*Work instructions:* Could you set down the listing below exactly and omit its images?

*Exercise data:*
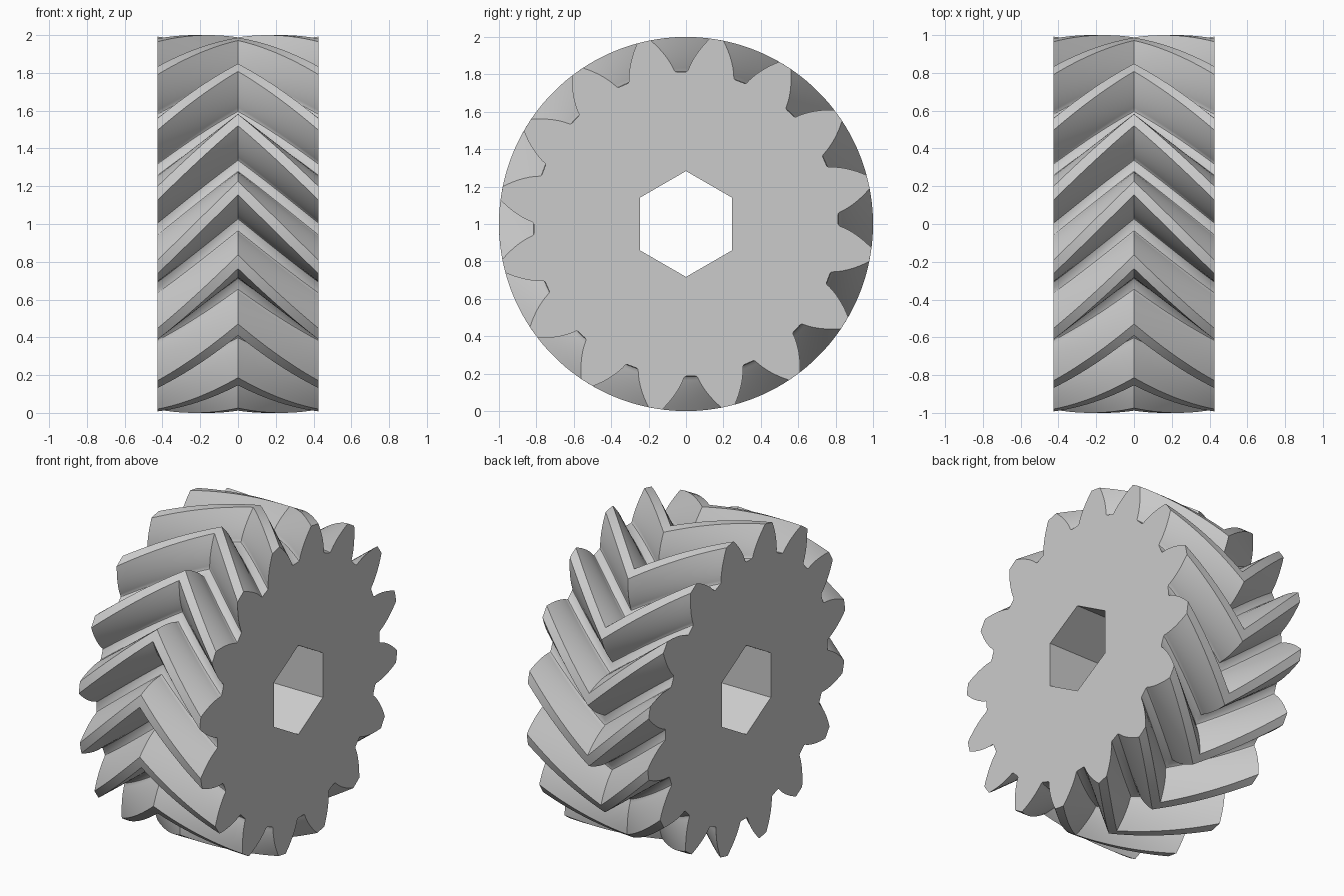
import bpy, bmesh, math

if "Cube" in bpy.data.objects:
    bpy.data.objects.remove(bpy.data.objects["Cube"])

TEETH = 16
HALF_W = 0.425               # half of the gear width along x
R_TIP, R_ROOT, R_BASE = 1.0, 0.814, 0.78
TWIST = math.radians(24)     # rotation from each end to the middle
PHASE = math.radians(13.05)  # tooth centre on the end faces
PITCH = 2 * math.pi / TEETH
SLICES = 12                  # slices per half


def involute(r):
    a = math.acos(R_BASE / r)
    return math.tan(a) - a


def half_angle(r):
    return math.radians(2.1) + involute(R_TIP) - involute(r)


# One tooth as (radius, angle): root fillet, involute flank, tip land, mirrored
radii = [0.835 + (R_TIP - 0.835) * i / 8 for i in range(9)]
rise = [(R_ROOT, -math.radians(9.5)), (0.816, -math.radians(9.05)),
        (0.822, -math.radians(8.65))]
rise += [(r, -half_angle(r)) for r in radii]
tooth = ([(R_ROOT, -PITCH / 2)] + rise + [(R_TIP, 0)]
         + [(r, -a) for r, a in reversed(rise)])
outline = [(r, a + i * PITCH + PHASE) for i in range(TEETH) for r, a in tooth]
hexagon = [(0.283, math.radians(30 + 60 * i)) for i in range(6)]

bm = bmesh.new()


def ring(points, x, turn=0):
    return [bm.verts.new((x, r * math.cos(a - turn), 1 + r * math.sin(a - turn)))
            for r, a in points]


def skin(rings):
    for a, b in zip(rings, rings[1:]):
        n = len(a)
        for i in range(n):
            j = (i + 1) % n
            bm.faces.new((a[i], a[j], b[j], b[i]))


# Herringbone teeth and hexagonal bore
xs = [HALF_W * i / SLICES for i in range(-SLICES, SLICES + 1)]
outer = [ring(outline, x, TWIST * (1 - abs(x) / HALF_W)) for x in xs]
bore = [ring(hexagon, x) for x in (-HALF_W, HALF_W)]
skin(outer)
skin(bore)

# Flat end faces with the bore left open
for k in (0, -1):
    edges = []
    for loop in (outer[k], bore[k]):
        edges += [bm.edges.get((loop[i - 1], loop[i])) for i in range(len(loop))]
    bmesh.ops.triangle_fill(bm, use_beauty=True, use_dissolve=False, edges=edges,
                            normal=(1 if k else -1, 0, 0))
bmesh.ops.recalc_face_normals(bm, faces=bm.faces[:])

mesh = bpy.data.meshes.new("herringbone_gear")
bm.to_mesh(mesh)
bm.free()
gear = bpy.data.objects.new("herringbone_gear", mesh)
bpy.context.collection.objects.link(gear)

grey = bpy.data.materials.new("plain grey")
grey.diffuse_color = (0.6, 0.6, 0.6, 1)
grey.use_nodes = True
grey.node_tree.nodes["Principled BSDF"].inputs["Base Color"].default_value = grey.diffuse_color
mesh.materials.append(grey)

bpy.context.view_layer.objects.active = gear
gear.select_set(True)
bpy.ops.object.shade_smooth_by_angle(angle=math.radians(30))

*Finished exercise:*
import bpy, bmesh, math

if "Cube" in bpy.data.objects:
    bpy.data.objects.remove(bpy.data.objects["Cube"])

TEETH = 16
HALF_W = 0.425               # half of the gear width along x
R_TIP, R_ROOT, R_BASE = 1.0, 0.814, 0.78
TWIST = math.radians(24)     # rotation from each end to the middle
PHASE = math.radians(13.05)  # tooth centre on the end faces
PITCH = 2 * math.pi / TEETH
SLICES = 12                  # slices per half


def involute(r):
    a = math.acos(R_BASE / r)
    return math.tan(a) - a


def half_angle(r):
    return math.radians(2.1) + involute(R_TIP) - involute(r)


# One tooth as (radius, angle): root fillet, involute flank, tip land, mirrored
radii = [0.835 + (R_TIP - 0.835) * i / 8 for i in range(9)]
rise = [(R_ROOT, -math.radians(9.5)), (0.816, -math.radians(9.05)),
        (0.822, -math.radians(8.65))]
rise += [(r, -half_angle(r)) for r in radii]
tooth = ([(R_ROOT, -PITCH / 2)] + rise + [(R_TIP, 0)]
         + [(r, -a) for r, a in reversed(rise)])
outline = [(r, a + i * PITCH + PHASE) for i in range(TEETH) for r, a in tooth]
hexagon = [(0.283, math.radians(30 + 60 * i)) for i in range(6)]

bm = bmesh.new()


def ring(points, x, turn=0):
    return [bm.verts.new((x, r * math.cos(a - turn), 1 + r * math.sin(a - turn)))
            for r, a in points]


def skin(rings):
    for a, b in zip(rings, rings[1:]):
        n = len(a)
        for i in range(n):
            j = (i + 1) % n
            bm.faces.new((a[i], a[j], b[j], b[i]))


# Herringbone teeth and hexagonal bore
xs = [HALF_W * i / SLICES for i in range(-SLICES, SLICES + 1)]
outer = [ring(outline, x, TWIST * (1 - abs(x) / HALF_W)) for x in xs]
bore = [ring(hexagon, x) for x in (-HALF_W, HALF_W)]
skin(outer)
skin(bore)

# Flat end faces with the bore left open
for k in (0, -1):
    edges = []
    for loop in (outer[k], bore[k]):
        edges += [bm.edges.get((loop[i - 1], loop[i])) for i in range(len(loop))]
    bmesh.ops.triangle_fill(bm, use_beauty=True, use_dissolve=False, edges=edges,
                            normal=(1 if k else -1, 0, 0))
bmesh.ops.recalc_face_normals(bm, faces=bm.faces[:])

mesh = bpy.data.meshes.new("herringbone_gear")
bm.to_mesh(mesh)
bm.free()
gear = bpy.data.objects.new("herringbone_gear", mesh)
bpy.context.collection.objects.link(gear)

grey = bpy.data.materials.new("plain grey")
grey.diffuse_color = (0.6, 0.6, 0.6, 1)
grey.use_nodes = True
grey.node_tree.nodes["Principled BSDF"].inputs["Base Color"].default_value = grey.diffuse_color
mesh.materials.append(grey)

bpy.context.view_layer.objects.active = gear
gear.select_set(True)
bpy.ops.object.shade_smooth_by_angle(angle=math.radians(30))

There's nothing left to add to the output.